▸ Exercise objective:
Everything from the first line of the data below through the line that contains "bmesh.ops.translate(bm, vec=(x, y, (z0" should be written out exactly, please, and nothing more; the pictures stay out.

▸ Given data:

····················

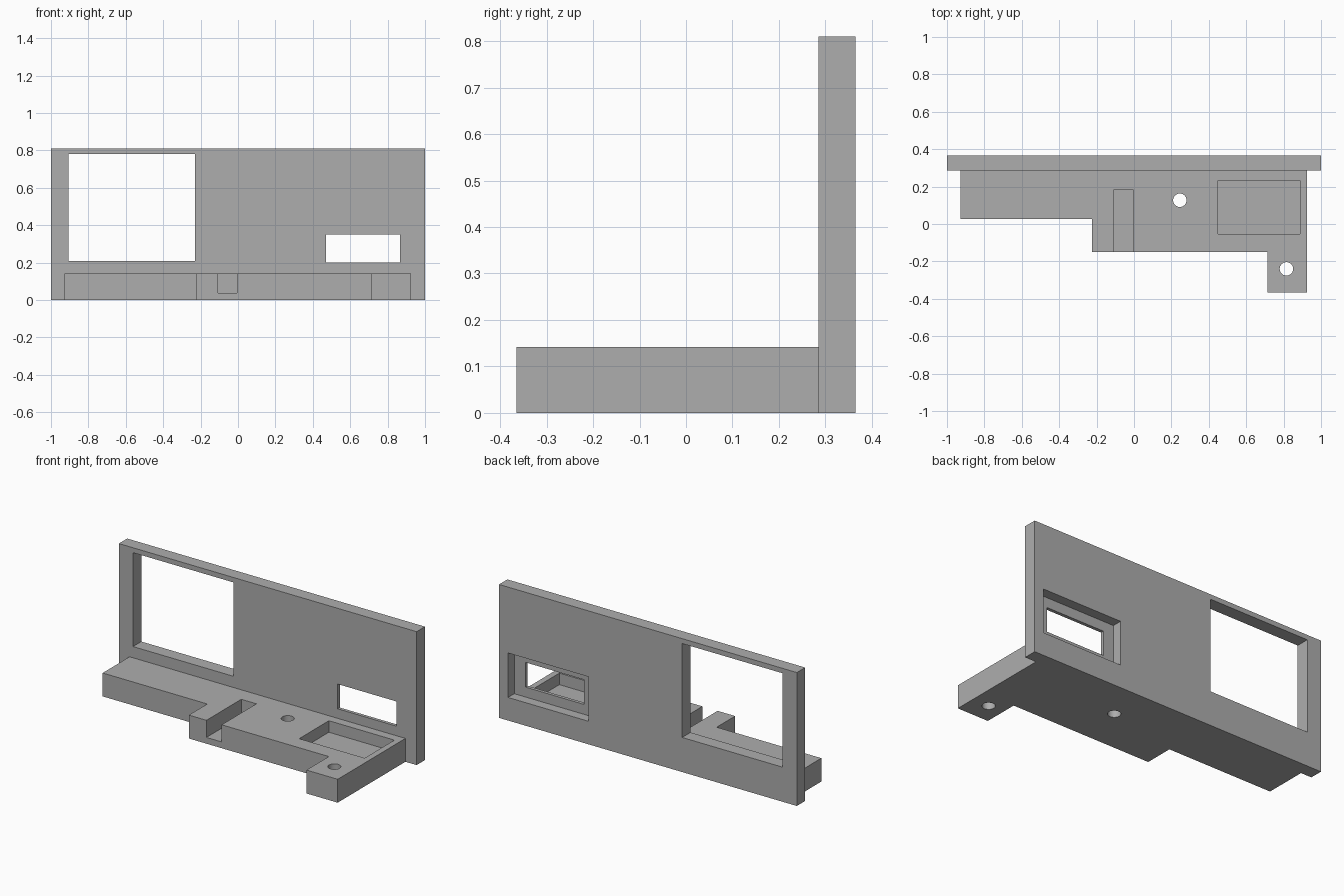
import bpy
import bmesh

cube = bpy.data.objects.get("Cube")
if cube:
    bpy.data.objects.remove(cube, do_unlink=True)

grey = bpy.data.materials.new("plain grey")
grey.use_nodes = True
GREY = (0.42, 0.42, 0.42, 1)
grey.diffuse_color = GREY
grey.node_tree.nodes["Principled BSDF"].inputs["Base Color"].default_value = GREY


def add_object(name, bm):
    bmesh.ops.recalc_face_normals(bm, faces=bm.faces)
    mesh = bpy.data.meshes.new(name)
    bm.to_mesh(mesh)
    bm.free()
    mesh.materials.append(grey)
    obj = bpy.data.objects.new(name, mesh)
    bpy.context.collection.objects.link(obj)
    return obj


def prism(name, outline, z0, z1):
    """Extrude a plan outline from z0 to z1."""
    bm = bmesh.new()
    face = bm.faces.new([bm.verts.new((x, y, z0)) for x, y in outline])
    top = bmesh.ops.extrude_face_region(bm, geom=[face])["geom"]
    bmesh.ops.translate(bm, vec=(0, 0, z1 - z0),
                        verts=[v for v in top if isinstance(v, bmesh.types.BMVert)])
    return add_object(name, bm)


def box(name, x0, x1, y0, y1, z0, z1):
    return prism(name, [(x0, y0), (x1, y0), (x1, y1), (x0, y1)], z0, z1)


def cylinder(name, x, y, radius, z0, z1):
    bm = bmesh.new()
    bmesh.ops.create_cone(bm, cap_ends=True, segments=48, radius1=radius,
                          radius2=radius, depth=z1 - z0)
    bmesh.ops.translate(bm, vec=(x, y, (z0 + z1) / 2), verts=bm.verts)
    return add_object(name, bm)


def cut(target, cutter):
    mod = target.modifiers.new(cutter.name, "BOOLEAN")
    mod.operation = "DIFFERENCE"
    mod.solver = "EXACT"
    mod.object = cutter
    cutter.hide_render = True
    cutter.hide_viewport = True
    cutter.display_type = "WIRE"


FRONT, BACK = 0.285, 0.365   # wall faces
BASE_TOP = 0.142

# Upright wall with a large window and a small one recessed from behind
wall = box("upright_wall", -1, 1, FRONT, BACK, 0, 0.81)
cut(wall, box("large_window_cutter", -0.905, -0.23, 0.2, 0.5, 0.21, 0.78))
cut(wall, box("small_window_cutter", 0.47, 0.865, 0.2, 0.5, 0.2, 0.35))
cut(wall, box("rear_recess_cutter", 0.4, 0.94, BACK - 0.06, 0.5, 0.14, 0.41))

# Stepped base shelf
base = prism("stepped_base", [
    (-0.928, FRONT), (-0.928, 0.027), (-0.225, 0.027), (-0.225, -0.15),
    (0.715, -0.15), (0.715, -0.365), (0.925, -0.365), (0.925, FRONT)], 0, BASE_TOP)

# Open slot, shallow pocket and two through holes
cut(base, box("slot_cutter", -0.107, -0.005, -0.3, 0.184, 0.038, 0.3))
cut(base, box("pocket_cutter", 0.448, 0.888, -0.053, 0.232, 0.072, 0.3))
for name, x, y in (("inner_hole_cutter", 0.245, 0.127), ("corner_hole_cutter", 0.815, -0.24)):
    cut(base, cylinder(name, x, y, 0.036, -0.1, 0.3))

# Bake the cuts, remove the cutters, and shade the round holes smoothly
bpy.context.view_layer.update()
for obj in (wall, base):
    depsgraph = bpy.context.evaluated_depsgraph_get()
    baked = bpy.data.meshes.new_from_object(obj.evaluated_get(depsgraph))
    cutters = [m.object for m in obj.modifiers]
    obj.modifiers.clear()
    obj.data = baked
    for cutter in cutters:
        bpy.data.objects.remove(cutter, do_unlink=True)

bpy.ops.object.select_all(action="DESELECT")
base.select_set(True)
bpy.context.view_layer.objects.active = base
bpy.ops.object.shade_smooth_by_angle(angle=0.5)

····················

▸ Result for this task:
import bpy
import bmesh

cube = bpy.data.objects.get("Cube")
if cube:
    bpy.data.objects.remove(cube, do_unlink=True)

grey = bpy.data.materials.new("plain grey")
grey.use_nodes = True
GREY = (0.42, 0.42, 0.42, 1)
grey.diffuse_color = GREY
grey.node_tree.nodes["Principled BSDF"].inputs["Base Color"].default_value = GREY


def add_object(name, bm):
    bmesh.ops.recalc_face_normals(bm, faces=bm.faces)
    mesh = bpy.data.meshes.new(name)
    bm.to_mesh(mesh)
    bm.free()
    mesh.materials.append(grey)
    obj = bpy.data.objects.new(name, mesh)
    bpy.context.collection.objects.link(obj)
    return obj


def prism(name, outline, z0, z1):
    """Extrude a plan outline from z0 to z1."""
    bm = bmesh.new()
    face = bm.faces.new([bm.verts.new((x, y, z0)) for x, y in outline])
    top = bmesh.ops.extrude_face_region(bm, geom=[face])["geom"]
    bmesh.ops.translate(bm, vec=(0, 0, z1 - z0),
                        verts=[v for v in top if isinstance(v, bmesh.types.BMVert)])
    return add_object(name, bm)


def box(name, x0, x1, y0, y1, z0, z1):
    return prism(name, [(x0, y0), (x1, y0), (x1, y1), (x0, y1)], z0, z1)


def cylinder(name, x, y, radius, z0, z1):
    bm = bmesh.new()
    bmesh.ops.create_cone(bm, cap_ends=True, segments=48, radius1=radius,
                          radius2=radius, depth=z1 - z0)
    bmesh.ops.translate(bm, vec=(x, y, (z0 + z1) / 2), verts=bm.verts)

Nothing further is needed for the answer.